» **Your assignment**
Copy the lines from the start of the records below through the line containing "a circle, angles", both included, and leave out the pictures.

(Stored dataset items)
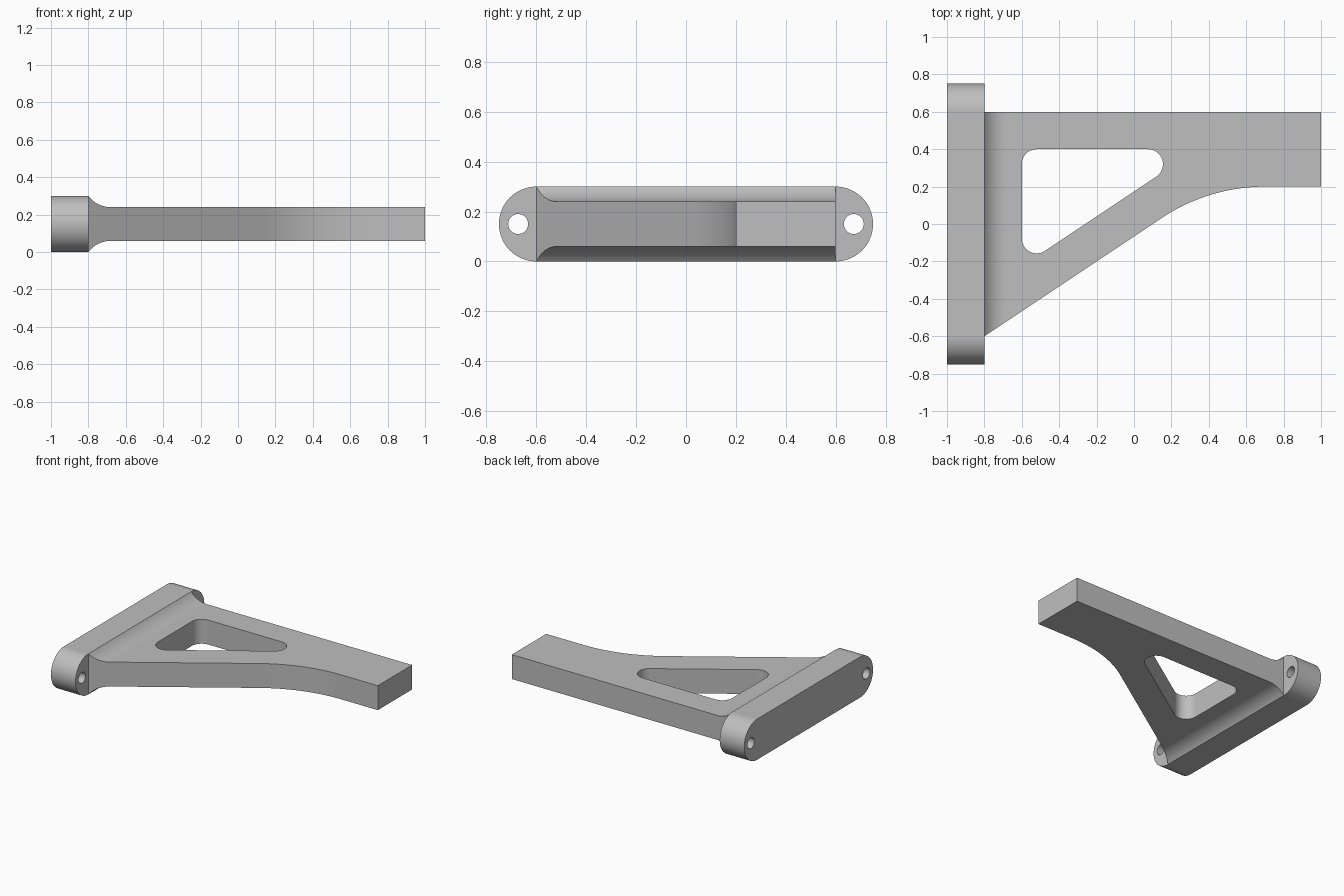
import bpy, bmesh, math
from mathutils import Vector

default = bpy.data.objects.get("Cube")
if default:
    bpy.data.objects.remove(default, do_unlink=True)

# One grey metal for everything
grey = bpy.data.materials.new("grey_metal")
grey.use_nodes = True
colour = (0.52, 0.52, 0.52, 1)
grey.diffuse_color = colour
grey.node_tree.nodes["Principled BSDF"].inputs["Base Color"].default_value = colour


def arc(cx, cy, r, start, end, steps):
    """Points on a circle, angles in degrees."""
    angles = [math.radians(start + (end - start) * i / steps) for i in range(steps + 1)]
    return [(cx + r * math.cos(a), cy + r * math.sin(a)) for a in angles]


def prism(name, points, place, low, high):
    """Extrude a 2D profile from low to high; place maps (u, v, depth) to xyz."""
    bm = bmesh.new()
    bottom = bm.faces.new([bm.verts.new(place(u, v, low)) for u, v in points])
    moved = bmesh.ops.extrude_face_region(bm, geom=[bottom])["geom"]
    shift = Vector(place(0, 0, high)) - Vector(place(0, 0, low))
    bmesh.ops.translate(bm, vec=shift, verts=[g for g in moved if isinstance(g, bmesh.types.BMVert)])
    bmesh.ops.recalc_face_normals(bm, faces=bm.faces)
    mesh = bpy.data.meshes.new(name)
    bm.to_mesh(mesh)
    bm.free()
    mesh.materials.append(grey)
    obj = bpy.data.objects.new(name, mesh)
    bpy.context.collection.objects.link(obj)
    return obj


def activate(obj):
    bpy.ops.object.select_all(action='DESELECT')
    obj.select_set(True)
    bpy.context.view_layer.objects.active = obj


def combine(obj, tool, operation):
    """Apply a boolean and remove its tool."""
    activate(obj)
    mod = obj.modifiers.new("cut", 'BOOLEAN')
    mod.operation, mod.object, mod.solver = operation, tool, 'EXACT'
    bpy.ops.object.modifier_apply(modifier=mod.name)
    bpy.data.objects.remove(tool, do_unlink=True)


def along_x(u, v, d):
    return (d, u, v)


def along_y(u, v, d):
    return (u, d, v)


def along_z(u, v, d):
    return (u, v, d)


MID, JOINT = 0.15, -0.8
slope = math.degrees(math.atan2(2, 3))      # angle of the diagonal edge

# Arm outline: straight back edge, diagonal front edge blending into the tip
bend = arc(0.4 + math.tan(math.radians(slope / 2)), -0.8, 1, 90, 90 + slope, 20)
outline = [(JOINT, 0.6), (1, 0.6), (1, 0.2)] + bend + [(JOINT, -0.6)]
arm = prism("arm", outline, along_z, -0.1, 0.4)

# Side profile: thin plate flaring up to the full bar height at the joint
flare = [(x, z) for x, z in arc(-0.68, 0.39, 0.15, 270, 270 - math.degrees(math.asin(0.8)), 10)]
upper = [(1.1, 0.24)] + flare + [(JOINT - 0.0, 0.3)][1:]
lower = [(x, 2 * MID - z) for x, z in reversed(upper)]
combine(arm, prism("side_profile", upper + lower, along_y, -1, 1), 'INTERSECT')

# Rounded triangular window
window = (arc(-0.52, 0.32, 0.08, 90, 180, 10)
          + arc(-0.52, -0.077, 0.08, 180, 270 + slope, 12)
          + arc(0.075, 0.32, 0.08, slope - 90, 90, 14))
combine(arm, prism("window_cutter", window, along_z, -0.1, 0.4), 'DIFFERENCE')

# Mounting bar with half-round ends and a pin hole in each
stadium = arc(0.6, MID, MID, -90, 90, 32) + arc(-0.6, MID, MID, 90, 270, 32)
bar = prism("mounting_bar", stadium, along_x, -1, JOINT)
for side in (-1, 1):
    hole = arc(side * 0.673, MID, 0.04, 0, 360, 32)[:-1]
    combine(bar, prism("pin_hole_cutter", hole, along_x, -1.1, -0.7), 'DIFFERENCE')

# Smooth curves, crisp edges, flat large faces
for part in (arm, bar):
    activate(part)
    bpy.ops.object.shade_smooth_by_angle(angle=math.radians(30))
    normals = part.modifiers.new("flat_faces", 'WEIGHTED_NORMAL')
    normals.keep_sharp = True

» **Your response**
import bpy, bmesh, math
from mathutils import Vector

default = bpy.data.objects.get("Cube")
if default:
    bpy.data.objects.remove(default, do_unlink=True)

# One grey metal for everything
grey = bpy.data.materials.new("grey_metal")
grey.use_nodes = True
colour = (0.52, 0.52, 0.52, 1)
grey.diffuse_color = colour
grey.node_tree.nodes["Principled BSDF"].inputs["Base Color"].default_value = colour


def arc(cx, cy, r, start, end, steps):
    """Points on a circle, angles in degrees."""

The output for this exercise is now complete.